As an elementary school teacher in Montreal, Maha Kassef should be in high demand: the city is in the midst of a teacher shortage, resulting in overflowing classrooms and classes without teachers.
Yet because she wears a hijab, Kassef, 35, might soon be out of a job. The incoming provincial government, led by the nationalist Coalition Avenir Québec party, has announced plans to outlaw the wearing of religious symbols by any public employees – including teachers.
The new government, which will officially be sworn in 18 October after a historic election victory this month, argues that "secularism law" is necessary to preserve Quebec's culture and historic church-state divide.

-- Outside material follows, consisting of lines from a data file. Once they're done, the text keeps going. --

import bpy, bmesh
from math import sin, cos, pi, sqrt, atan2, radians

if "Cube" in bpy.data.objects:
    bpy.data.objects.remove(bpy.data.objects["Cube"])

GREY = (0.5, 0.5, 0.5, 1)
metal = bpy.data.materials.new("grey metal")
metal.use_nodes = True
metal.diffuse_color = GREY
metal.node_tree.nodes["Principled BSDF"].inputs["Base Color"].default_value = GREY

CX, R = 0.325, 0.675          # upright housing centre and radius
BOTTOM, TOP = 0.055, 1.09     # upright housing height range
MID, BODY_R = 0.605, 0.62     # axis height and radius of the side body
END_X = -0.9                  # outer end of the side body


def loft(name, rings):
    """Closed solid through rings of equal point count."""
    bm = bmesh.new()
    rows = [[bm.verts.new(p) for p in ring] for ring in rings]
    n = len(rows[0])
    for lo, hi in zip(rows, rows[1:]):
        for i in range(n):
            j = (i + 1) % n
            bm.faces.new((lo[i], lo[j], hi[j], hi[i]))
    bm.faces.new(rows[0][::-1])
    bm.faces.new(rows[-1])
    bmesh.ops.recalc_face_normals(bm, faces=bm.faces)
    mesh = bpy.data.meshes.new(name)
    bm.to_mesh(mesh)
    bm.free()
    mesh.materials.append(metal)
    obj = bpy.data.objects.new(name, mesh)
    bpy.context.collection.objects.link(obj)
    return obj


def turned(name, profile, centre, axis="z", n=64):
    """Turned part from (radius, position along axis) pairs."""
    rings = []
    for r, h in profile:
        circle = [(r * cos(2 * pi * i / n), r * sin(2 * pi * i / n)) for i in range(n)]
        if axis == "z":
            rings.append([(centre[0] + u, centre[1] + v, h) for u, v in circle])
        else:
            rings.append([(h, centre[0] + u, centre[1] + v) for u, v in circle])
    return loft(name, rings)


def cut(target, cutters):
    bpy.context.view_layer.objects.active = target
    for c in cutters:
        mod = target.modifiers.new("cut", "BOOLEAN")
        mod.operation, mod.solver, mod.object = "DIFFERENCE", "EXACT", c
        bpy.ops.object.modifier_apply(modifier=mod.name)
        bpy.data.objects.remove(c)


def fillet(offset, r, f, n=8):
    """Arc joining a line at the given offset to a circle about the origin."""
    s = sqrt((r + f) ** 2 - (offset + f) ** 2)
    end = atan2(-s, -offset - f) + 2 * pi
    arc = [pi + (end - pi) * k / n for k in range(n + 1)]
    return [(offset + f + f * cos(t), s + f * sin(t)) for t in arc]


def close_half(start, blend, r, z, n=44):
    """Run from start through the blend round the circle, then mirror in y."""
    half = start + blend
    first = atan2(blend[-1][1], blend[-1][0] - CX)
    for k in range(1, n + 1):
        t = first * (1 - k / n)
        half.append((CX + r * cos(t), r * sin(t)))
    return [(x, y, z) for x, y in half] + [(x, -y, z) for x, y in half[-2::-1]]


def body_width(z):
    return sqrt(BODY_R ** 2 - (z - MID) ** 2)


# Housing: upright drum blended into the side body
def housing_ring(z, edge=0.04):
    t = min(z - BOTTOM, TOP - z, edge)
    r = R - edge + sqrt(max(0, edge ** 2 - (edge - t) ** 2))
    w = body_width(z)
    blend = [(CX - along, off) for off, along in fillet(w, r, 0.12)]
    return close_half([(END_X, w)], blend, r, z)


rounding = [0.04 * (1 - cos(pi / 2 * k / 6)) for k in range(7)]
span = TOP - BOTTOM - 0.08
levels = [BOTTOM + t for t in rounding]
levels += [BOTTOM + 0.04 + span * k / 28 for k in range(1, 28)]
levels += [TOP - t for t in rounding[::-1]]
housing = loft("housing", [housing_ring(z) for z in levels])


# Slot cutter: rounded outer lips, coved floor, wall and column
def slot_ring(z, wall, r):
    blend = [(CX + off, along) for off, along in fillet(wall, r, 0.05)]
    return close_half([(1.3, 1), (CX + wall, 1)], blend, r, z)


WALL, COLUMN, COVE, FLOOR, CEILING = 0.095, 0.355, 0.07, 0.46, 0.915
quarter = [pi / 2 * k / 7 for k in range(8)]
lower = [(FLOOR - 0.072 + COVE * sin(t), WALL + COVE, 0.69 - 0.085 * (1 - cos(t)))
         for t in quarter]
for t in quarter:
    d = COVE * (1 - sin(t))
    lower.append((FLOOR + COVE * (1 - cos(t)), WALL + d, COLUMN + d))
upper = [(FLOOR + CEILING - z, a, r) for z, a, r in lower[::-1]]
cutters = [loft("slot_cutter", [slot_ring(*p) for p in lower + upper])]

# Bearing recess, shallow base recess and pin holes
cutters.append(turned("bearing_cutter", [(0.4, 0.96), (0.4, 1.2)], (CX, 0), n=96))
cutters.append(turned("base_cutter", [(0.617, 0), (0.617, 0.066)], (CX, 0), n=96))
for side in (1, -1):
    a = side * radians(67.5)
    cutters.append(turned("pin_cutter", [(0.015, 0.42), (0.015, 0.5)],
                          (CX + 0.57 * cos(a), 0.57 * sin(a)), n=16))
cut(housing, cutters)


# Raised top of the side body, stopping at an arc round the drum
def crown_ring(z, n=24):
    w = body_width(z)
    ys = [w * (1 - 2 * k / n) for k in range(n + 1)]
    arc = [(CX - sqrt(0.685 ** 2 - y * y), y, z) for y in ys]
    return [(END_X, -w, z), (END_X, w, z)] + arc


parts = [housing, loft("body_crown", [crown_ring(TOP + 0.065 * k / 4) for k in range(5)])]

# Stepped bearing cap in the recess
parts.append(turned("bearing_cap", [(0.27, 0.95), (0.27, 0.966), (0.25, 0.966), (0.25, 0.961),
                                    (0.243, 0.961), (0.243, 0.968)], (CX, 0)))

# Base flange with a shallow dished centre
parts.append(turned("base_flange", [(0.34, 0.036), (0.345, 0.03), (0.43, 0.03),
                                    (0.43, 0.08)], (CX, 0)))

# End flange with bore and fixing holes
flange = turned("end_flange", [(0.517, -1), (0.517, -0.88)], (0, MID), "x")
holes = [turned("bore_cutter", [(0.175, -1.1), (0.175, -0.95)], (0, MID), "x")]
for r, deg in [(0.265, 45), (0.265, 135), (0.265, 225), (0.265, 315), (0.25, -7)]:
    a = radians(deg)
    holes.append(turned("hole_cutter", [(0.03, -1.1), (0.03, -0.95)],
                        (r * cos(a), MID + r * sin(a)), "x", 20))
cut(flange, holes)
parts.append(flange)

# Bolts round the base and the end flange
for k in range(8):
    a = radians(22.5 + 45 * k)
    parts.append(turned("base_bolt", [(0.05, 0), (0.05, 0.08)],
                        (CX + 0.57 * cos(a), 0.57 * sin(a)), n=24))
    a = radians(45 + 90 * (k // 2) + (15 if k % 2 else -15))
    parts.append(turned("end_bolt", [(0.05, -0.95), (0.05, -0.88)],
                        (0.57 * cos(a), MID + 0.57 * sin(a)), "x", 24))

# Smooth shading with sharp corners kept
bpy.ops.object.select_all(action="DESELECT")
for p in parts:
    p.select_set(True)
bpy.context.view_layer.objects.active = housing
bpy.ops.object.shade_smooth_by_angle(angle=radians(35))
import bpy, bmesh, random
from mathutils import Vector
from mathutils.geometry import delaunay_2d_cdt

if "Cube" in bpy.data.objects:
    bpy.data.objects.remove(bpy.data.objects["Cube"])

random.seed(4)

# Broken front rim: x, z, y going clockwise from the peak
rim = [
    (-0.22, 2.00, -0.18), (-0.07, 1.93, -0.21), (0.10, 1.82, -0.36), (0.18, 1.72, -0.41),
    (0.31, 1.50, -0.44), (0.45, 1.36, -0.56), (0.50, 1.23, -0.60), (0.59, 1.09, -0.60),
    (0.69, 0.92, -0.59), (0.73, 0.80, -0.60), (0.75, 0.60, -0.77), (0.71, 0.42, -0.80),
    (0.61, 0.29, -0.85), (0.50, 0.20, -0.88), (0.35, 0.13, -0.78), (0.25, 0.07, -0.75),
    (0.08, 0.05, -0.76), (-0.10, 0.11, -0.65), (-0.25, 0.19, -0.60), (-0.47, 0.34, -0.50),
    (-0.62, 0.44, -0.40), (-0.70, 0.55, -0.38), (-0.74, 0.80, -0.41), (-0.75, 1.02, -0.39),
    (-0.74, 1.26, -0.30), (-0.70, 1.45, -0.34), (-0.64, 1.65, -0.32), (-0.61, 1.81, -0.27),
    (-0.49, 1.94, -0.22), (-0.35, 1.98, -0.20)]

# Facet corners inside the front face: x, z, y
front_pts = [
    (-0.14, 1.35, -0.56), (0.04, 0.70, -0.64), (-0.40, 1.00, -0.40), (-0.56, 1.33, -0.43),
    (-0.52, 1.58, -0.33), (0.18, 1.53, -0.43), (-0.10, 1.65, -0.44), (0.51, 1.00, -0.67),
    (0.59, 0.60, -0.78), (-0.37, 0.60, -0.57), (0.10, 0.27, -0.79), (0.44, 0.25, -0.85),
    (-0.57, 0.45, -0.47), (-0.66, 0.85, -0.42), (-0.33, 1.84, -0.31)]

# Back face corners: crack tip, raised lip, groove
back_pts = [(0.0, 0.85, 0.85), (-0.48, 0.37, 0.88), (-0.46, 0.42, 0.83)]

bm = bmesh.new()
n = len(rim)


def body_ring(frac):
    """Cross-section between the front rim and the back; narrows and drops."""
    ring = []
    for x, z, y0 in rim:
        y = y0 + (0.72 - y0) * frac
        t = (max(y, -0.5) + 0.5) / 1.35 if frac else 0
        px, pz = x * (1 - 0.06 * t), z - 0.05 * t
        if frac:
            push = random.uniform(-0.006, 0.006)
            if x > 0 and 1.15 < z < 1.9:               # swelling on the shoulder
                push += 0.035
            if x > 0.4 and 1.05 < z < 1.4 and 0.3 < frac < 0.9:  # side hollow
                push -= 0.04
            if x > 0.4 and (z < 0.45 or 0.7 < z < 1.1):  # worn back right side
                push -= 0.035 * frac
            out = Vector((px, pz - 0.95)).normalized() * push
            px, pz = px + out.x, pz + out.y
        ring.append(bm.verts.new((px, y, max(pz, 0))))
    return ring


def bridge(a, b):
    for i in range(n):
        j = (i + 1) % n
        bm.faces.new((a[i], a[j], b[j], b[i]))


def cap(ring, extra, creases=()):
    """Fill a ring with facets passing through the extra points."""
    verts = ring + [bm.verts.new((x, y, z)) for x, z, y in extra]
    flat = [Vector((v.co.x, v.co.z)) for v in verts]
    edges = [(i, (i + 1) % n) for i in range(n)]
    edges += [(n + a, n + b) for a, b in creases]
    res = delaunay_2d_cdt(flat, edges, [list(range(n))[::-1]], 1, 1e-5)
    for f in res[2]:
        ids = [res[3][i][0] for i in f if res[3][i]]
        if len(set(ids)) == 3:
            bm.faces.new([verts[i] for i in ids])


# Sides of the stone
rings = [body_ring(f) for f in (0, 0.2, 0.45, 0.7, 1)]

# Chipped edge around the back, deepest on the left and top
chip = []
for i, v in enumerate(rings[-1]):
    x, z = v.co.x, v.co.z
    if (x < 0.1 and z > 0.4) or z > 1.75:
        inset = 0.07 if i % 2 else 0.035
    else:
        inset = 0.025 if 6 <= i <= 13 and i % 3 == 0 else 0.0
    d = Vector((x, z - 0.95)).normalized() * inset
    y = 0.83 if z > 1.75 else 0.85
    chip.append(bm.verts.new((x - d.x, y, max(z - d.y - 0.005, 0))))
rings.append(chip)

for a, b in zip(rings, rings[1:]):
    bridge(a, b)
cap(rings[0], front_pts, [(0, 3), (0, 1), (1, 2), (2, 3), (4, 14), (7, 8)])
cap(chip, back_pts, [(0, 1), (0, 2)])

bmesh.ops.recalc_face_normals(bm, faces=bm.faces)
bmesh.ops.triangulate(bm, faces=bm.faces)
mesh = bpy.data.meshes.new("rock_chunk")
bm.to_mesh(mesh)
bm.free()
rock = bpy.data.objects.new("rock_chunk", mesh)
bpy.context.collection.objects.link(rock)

The proposed law will have a transition period, during which the affected can move to "non-authority" positions.